All testing of equipment shall be performed in a configuration as close as possible to the installed case. Wiring shall be consistent with the manufacturer's recommended procedures, and the equipment shall be in its housing with all covers and access panels in place, unless otherwise stated.If the equipment is designed to be mounted in a panel, rack or cabinet, it shall be tested in this configuration.
A metallic ground plane is not required. When a means is required to support the test sample, it shall be constructed of a non-metallic, non-conducting material. However, grounding of housing or case of the equipment shall be consistent with the manufacturer's installation recommendations.
When an EUT consists of floor-standing and table-top components, the correct relative positions shall be maintained.
Typical EUT set-ups are shown in figures 5 and 6.
7.1 Arrangement of table-top equipment
The equipment to be tested is placed in the test facility on a non-conducting table 0,8 m high.NOTE The use of non-conducting supports prevents accidental earthing of the EUT and distortion of the field. To ensure the latter, the support should be bulk non-conducting, rather than an insulating coating on a metallic structure.
The equipment is then connected to power and signal wires according to relevant installation instructions.
7.2 Arrangement of floor-standing equipment
Floor-standing equipment shall be mounted on a non-conducting support 0,1 m above the supporting plane. The use of non-conducting supports prevents accidental earthing of the EUT and distortion of the field. To ensure the latter, the support shall be bulk non-conducting, rather than an insulating coating on a metallic structure. Floor-standing equipment which is capable of being stood on a non-conducting 0,8 m high platform, i.e. equipment which is not too large or heavy, or where its elevation would not create a safety hazard, may be so arranged, if specifically required by the product committees. This variation in the standard method of test shall be recorded in the test report.The equipment is then connected to power and signal wires according to relevant installation instructions.
7.3 Arrangement of wiring
If the wiring to and from the EUT is not specified, unshielded parallel conductors shall be used.Wiring is left exposed to the electromagnetic field for a distance of 1 m from the EUT.
Wiring between enclosures of the EUT shall be treated as follows :
- the manufacturer's specified wiring types and connectors shall be used;
- if the manufacturer's specification requires a wiring length of less than or equal to 3 m, then the specified length shall be used. The wiring shall be bundled low-inductively to 1 m length;
- if the specified length is greater than 3 m, or is not specified, then the illuminated length shall be 1 m. The remainder is decoupled, for instance via lossy r.f. ferrite tubes.
The EMI filtering used shall not impair the operation of the EUT. The method used shall be recorded in the test report.
In one EUT position, the wires shall be arranged parallel to the uniform area of the field to minimize immunity.

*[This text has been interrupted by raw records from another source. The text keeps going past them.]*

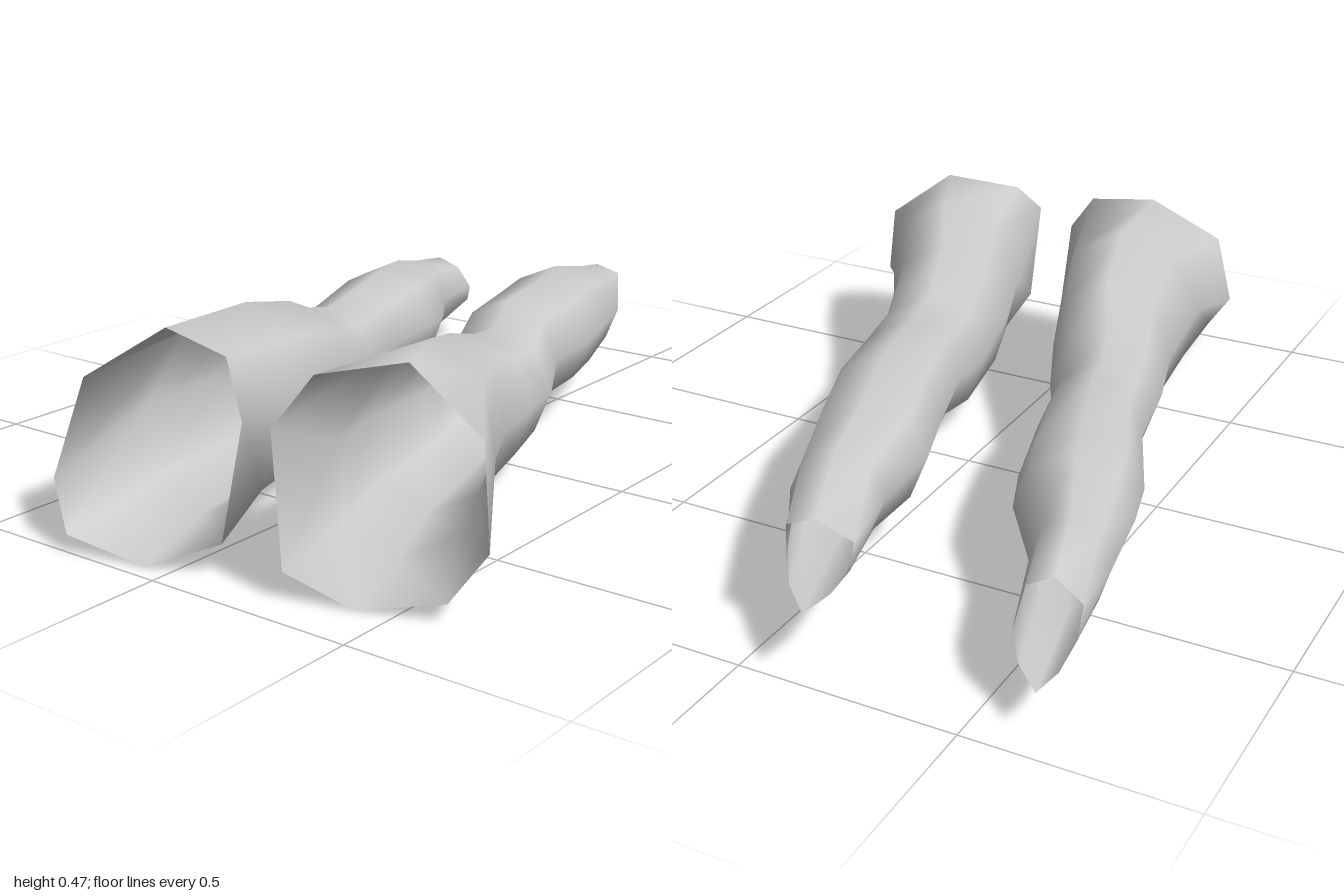
import * as THREE from 'three';

const SIDES = 8;
const material = new THREE.MeshStandardMaterial({ color: 0xcccccc, side: THREE.DoubleSide });

// Oval cross-section, skewed so that it stands square to the slanting leg.
function oval([z, left, right, bottom, top, tilt = 0]) {
  const cx = (left + right) / 2, rx = (right - left) / 2;
  const cy = (bottom + top) / 2, ry = (top - bottom) / 2;
  return Array.from({ length: SIDES }, (_, i) => {
    const a = (i / SIDES) * Math.PI * 2;
    const c = Math.cos(a), s = Math.sin(a);
    return [cx + rx * c, cy + ry * s, z - 0.27 * rx * c - tilt * s];
  });
}

// Open skin through a row of cross-sections running from thigh to ankle.
function makeLeg(name, thighRim, sections, ankleRim) {
  const rings = [thighRim, ...sections.map(oval), ankleRim];
  const index = [];
  for (let i = 0; i < rings.length - 1; i++) {
    for (let j = 0; j < SIDES; j++) {
      const k = (j + 1) % SIDES;
      const a = i * SIDES + j, b = i * SIDES + k;
      const c = a + SIDES, d = b + SIDES;
      index.push(a, c, b, b, c, d);
    }
  }
  const geometry = new THREE.BufferGeometry();
  geometry.setAttribute('position', new THREE.Float32BufferAttribute(rings.flat(2), 3));
  geometry.setIndex(index);
  geometry.computeVertexNormals();
  const mesh = new THREE.Mesh(geometry, material);
  mesh.name = name;
  return mesh;
}

export function createModel() {
  const model = new THREE.Group();
  model.name = 'legs';

  // Rims: x, y, z per corner, anticlockwise from the +x side.
  // Sections: z, left, right, bottom, top, backward lean of the top.
  model.add(makeLeg('rightLeg',
    [[0.12, 0.32, 0.85], [0.035, 0.43, 0.8], [-0.145, 0.46, 0.79], [-0.305, 0.345, 0.88],
      [-0.32, 0.14, 0.965], [-0.25, 0.04, 1], [-0.06, 0, 0.96], [0.1, 0.07, 0.9]],
    [
      [0.6, -0.345, 0.01, 0.005, 0.455, 0.08],
      [0.35, -0.37, -0.08, 0.01, 0.405, 0.04],
      [0.17, -0.42, -0.155, 0.02, 0.35],   // knee
      [0.05, -0.44, -0.215, 0.04, 0.32],
      [-0.08, -0.475, -0.24, 0.075, 0.33],
      [-0.3, -0.57, -0.3, 0.05, 0.335],    // calf
      [-0.42, -0.6, -0.345, 0.04, 0.33],
      [-0.6, -0.63, -0.465, 0.065, 0.285],
    ],
    [[-0.54, 0.16, -0.85], [-0.54, 0.23, -0.79], [-0.595, 0.255, -0.775], [-0.65, 0.2, -0.76],
      [-0.66, 0.15, -0.81], [-0.65, 0.11, -0.87], [-0.63, 0.095, -0.93], [-0.57, 0.11, -0.88]]));

  model.add(makeLeg('leftLeg',
    [[0.655, 0.135, 0.75], [0.6, 0.335, 0.69], [0.43, 0.465, 0.705], [0.26, 0.43, 0.79],
      [0.237, 0.34, 0.895], [0.275, 0.06, 0.915], [0.42, 0, 0.87], [0.6, 0.04, 0.81]],
    [
      [0.57, 0.17, 0.51, 0.005, 0.455, 0.06],
      [0.37, 0.1, 0.4, 0.015, 0.41, 0.04],
      [0.14, 0.05, 0.32, 0.03, 0.355],     // knee
      [0.03, 0.035, 0.3, 0.06, 0.345],
      [-0.08, 0, 0.245, 0.105, 0.38],
      [-0.28, -0.06, 0.21, 0.1, 0.38],     // calf
      [-0.46, -0.12, 0.145, 0.09, 0.375],
      [-0.64, -0.125, 0.08, 0.115, 0.335],
    ],
    [[-0.04, 0.2, -0.87], [-0.04, 0.27, -0.865], [-0.1, 0.29, -0.85], [-0.18, 0.25, -0.835],
      [-0.185, 0.2, -0.86], [-0.175, 0.175, -0.92], [-0.16, 0.17, -1], [-0.085, 0.175, -0.93]]));

  return model;
}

All results shall be accompanied by a complete description of the wiring and equipment position and orientation so that results can be repeated.
The bundled length of exposed wiring is run in a configuration which essentially simulates normal wiring; that is, the wiring is run to the side of the EUT, then either up or down as specified in the installation instructions. The horizontal/vertical arrangement helps to ensure worst-case conditions.
7.4 Arrangement of human body-mounted equipment
Human body-mounted equipment may be tested in the same manner as table top items. However, this may involve over-testing or under-testing because the characteristics of the human body are not taken into account. For this reason, product committees are encouraged to specify the use of a human body simulator with appropriate dielectric characteristics.